  • 2008 – Year in Review – Books

    December 13, 2008

    2008 was a prolific year for HLS scholars. Here is a roundup of this year’s faculty books.

  • “Here, Have a Seat”

    July 1, 2008

    Often, there’s a bond between the donor of a new chair and the scholar who occupies it.

  • Mightier Than the S-word

    July 1, 2008

    Randall Kennedy knows what it’s like to be called a sellout. Throughout his 24-year career at Harvard Law School, Kennedy has developed a reputation as a professor who is not afraid to challenge orthodoxies—sometimes to the alarm of liberals and black Americans.

  • Professor Randall L. Kennedy

    Kennedy discusses new book, "Sellout: The Politics of Racial Betrayal"

    March 6, 2008

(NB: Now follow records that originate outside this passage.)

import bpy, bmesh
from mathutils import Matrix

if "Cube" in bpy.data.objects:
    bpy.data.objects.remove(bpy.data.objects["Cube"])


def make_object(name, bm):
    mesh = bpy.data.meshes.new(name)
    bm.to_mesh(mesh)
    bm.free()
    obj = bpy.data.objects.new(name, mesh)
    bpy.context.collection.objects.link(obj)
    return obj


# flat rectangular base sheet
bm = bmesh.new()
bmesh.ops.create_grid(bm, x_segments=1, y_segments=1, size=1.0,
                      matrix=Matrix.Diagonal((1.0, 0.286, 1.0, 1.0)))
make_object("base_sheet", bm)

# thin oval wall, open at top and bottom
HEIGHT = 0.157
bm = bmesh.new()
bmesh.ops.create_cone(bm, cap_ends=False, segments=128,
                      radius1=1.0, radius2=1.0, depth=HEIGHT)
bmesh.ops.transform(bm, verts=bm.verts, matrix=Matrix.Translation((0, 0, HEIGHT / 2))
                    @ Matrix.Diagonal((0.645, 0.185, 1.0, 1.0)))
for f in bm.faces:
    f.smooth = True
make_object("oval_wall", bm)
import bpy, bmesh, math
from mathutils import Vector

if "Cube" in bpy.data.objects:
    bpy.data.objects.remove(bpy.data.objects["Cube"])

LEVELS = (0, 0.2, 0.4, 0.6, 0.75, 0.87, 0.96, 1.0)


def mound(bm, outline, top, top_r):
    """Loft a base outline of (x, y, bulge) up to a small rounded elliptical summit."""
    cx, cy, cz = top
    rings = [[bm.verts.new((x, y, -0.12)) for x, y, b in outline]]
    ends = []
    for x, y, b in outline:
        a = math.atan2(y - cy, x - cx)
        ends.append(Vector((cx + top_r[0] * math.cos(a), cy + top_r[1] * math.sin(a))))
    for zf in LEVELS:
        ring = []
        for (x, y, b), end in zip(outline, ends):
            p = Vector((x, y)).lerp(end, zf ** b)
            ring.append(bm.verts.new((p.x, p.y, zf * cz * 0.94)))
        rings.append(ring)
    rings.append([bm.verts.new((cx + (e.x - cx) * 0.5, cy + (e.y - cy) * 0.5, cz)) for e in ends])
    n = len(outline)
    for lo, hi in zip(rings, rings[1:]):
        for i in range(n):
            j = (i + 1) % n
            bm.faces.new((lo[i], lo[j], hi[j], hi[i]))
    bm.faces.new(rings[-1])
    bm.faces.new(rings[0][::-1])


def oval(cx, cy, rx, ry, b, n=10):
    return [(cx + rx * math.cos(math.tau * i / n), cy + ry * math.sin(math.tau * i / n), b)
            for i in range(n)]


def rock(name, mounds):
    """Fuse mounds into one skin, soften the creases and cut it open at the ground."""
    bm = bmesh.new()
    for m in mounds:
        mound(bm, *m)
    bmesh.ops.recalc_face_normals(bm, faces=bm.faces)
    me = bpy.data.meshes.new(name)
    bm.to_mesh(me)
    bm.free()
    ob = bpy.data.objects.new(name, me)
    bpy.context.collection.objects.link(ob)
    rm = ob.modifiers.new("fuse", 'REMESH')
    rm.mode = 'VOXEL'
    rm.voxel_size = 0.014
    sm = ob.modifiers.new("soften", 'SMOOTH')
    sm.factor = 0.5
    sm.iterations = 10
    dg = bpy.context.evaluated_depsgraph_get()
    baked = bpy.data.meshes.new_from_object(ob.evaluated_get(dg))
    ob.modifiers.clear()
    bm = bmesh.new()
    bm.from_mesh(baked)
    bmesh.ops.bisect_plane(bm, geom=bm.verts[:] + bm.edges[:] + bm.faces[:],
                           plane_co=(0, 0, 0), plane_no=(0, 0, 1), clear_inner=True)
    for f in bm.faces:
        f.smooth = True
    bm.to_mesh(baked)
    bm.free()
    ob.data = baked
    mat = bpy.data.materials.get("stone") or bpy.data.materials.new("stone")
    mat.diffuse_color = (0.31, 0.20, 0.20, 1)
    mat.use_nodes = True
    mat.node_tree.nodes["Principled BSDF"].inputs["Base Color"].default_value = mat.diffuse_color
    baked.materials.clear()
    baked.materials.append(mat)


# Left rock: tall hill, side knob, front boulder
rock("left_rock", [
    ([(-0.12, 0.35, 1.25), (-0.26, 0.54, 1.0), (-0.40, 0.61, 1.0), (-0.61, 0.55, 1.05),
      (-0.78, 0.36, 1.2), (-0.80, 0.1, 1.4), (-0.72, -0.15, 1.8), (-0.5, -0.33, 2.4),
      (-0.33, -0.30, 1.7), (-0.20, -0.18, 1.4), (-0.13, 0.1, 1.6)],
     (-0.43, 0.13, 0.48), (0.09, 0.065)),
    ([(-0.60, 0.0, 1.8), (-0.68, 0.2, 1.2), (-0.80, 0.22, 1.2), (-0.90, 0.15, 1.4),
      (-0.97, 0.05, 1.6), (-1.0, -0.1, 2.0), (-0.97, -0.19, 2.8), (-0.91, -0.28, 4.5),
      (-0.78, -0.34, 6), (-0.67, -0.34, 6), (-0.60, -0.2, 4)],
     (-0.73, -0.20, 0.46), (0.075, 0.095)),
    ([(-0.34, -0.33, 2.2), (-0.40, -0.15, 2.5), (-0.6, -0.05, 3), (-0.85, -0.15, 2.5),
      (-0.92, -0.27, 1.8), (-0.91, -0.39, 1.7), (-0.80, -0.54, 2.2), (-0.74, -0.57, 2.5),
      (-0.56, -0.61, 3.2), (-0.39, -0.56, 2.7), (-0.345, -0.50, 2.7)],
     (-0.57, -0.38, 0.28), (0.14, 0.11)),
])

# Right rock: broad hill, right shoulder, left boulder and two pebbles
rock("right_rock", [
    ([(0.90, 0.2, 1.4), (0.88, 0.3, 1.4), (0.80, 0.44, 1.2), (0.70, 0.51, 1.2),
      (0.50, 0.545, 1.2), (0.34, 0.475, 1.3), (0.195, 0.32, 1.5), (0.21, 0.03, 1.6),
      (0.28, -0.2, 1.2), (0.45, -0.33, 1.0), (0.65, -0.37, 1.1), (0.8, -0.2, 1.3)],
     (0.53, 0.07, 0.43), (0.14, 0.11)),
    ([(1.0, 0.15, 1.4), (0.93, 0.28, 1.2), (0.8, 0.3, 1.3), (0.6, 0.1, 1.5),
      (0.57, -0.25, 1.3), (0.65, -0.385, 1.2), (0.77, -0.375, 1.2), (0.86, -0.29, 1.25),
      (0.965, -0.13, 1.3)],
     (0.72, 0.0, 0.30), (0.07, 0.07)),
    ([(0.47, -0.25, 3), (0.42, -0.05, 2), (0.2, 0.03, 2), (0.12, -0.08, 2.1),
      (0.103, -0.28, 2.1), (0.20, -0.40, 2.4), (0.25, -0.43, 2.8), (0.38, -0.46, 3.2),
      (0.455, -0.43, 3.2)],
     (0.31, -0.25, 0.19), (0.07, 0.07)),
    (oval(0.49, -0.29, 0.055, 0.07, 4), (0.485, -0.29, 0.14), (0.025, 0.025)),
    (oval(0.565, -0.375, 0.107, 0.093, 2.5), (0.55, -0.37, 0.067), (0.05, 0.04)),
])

    In a March 5 event sponsored by the Charles Hamilton Houston Institute for Race and Justice, Harvard Law School Professor Randall Kennedy discussed his new book, entitled "Sellout: The Politics of Racial Betrayal."

  • Professor Randall Kennedy

    The Purity of the Strain

    July 1, 2007

    Since presidential hopeful Sen. Barack Obama ’91 launched his campaign earlier this year, some have questioned whether Americans are ready to elect a black president.

  • In legal scholarship, what defines staying power?

    April 1, 2007

    What does it mean to 'think like a lawyer' - in particular, an American lawyer? After wrestling with that question for years, Harvard Law Professors David Kennedy '80 and William W. Fisher III '82 have given us an anthology of the law review articles they believe yield the answer.

  • Meltzer and Driver laughing

    The New 1L

    July 1, 2002

    For the first time in decades, HLS has changed the basic structure of its first-year experience, and students and faculty are singing the praises of The New 1L.

  • Professor Randall Kennedy

    A Word of Trouble

    July 1, 2002

    A hypothetical: A reporter is going to interview Professor Randall Kennedy. The reporter says to a group of coworkers: "That is one righteous nigger." A colleague complains. The reporter, whose intent was to compliment the professor, is fired for using grossly offensive language.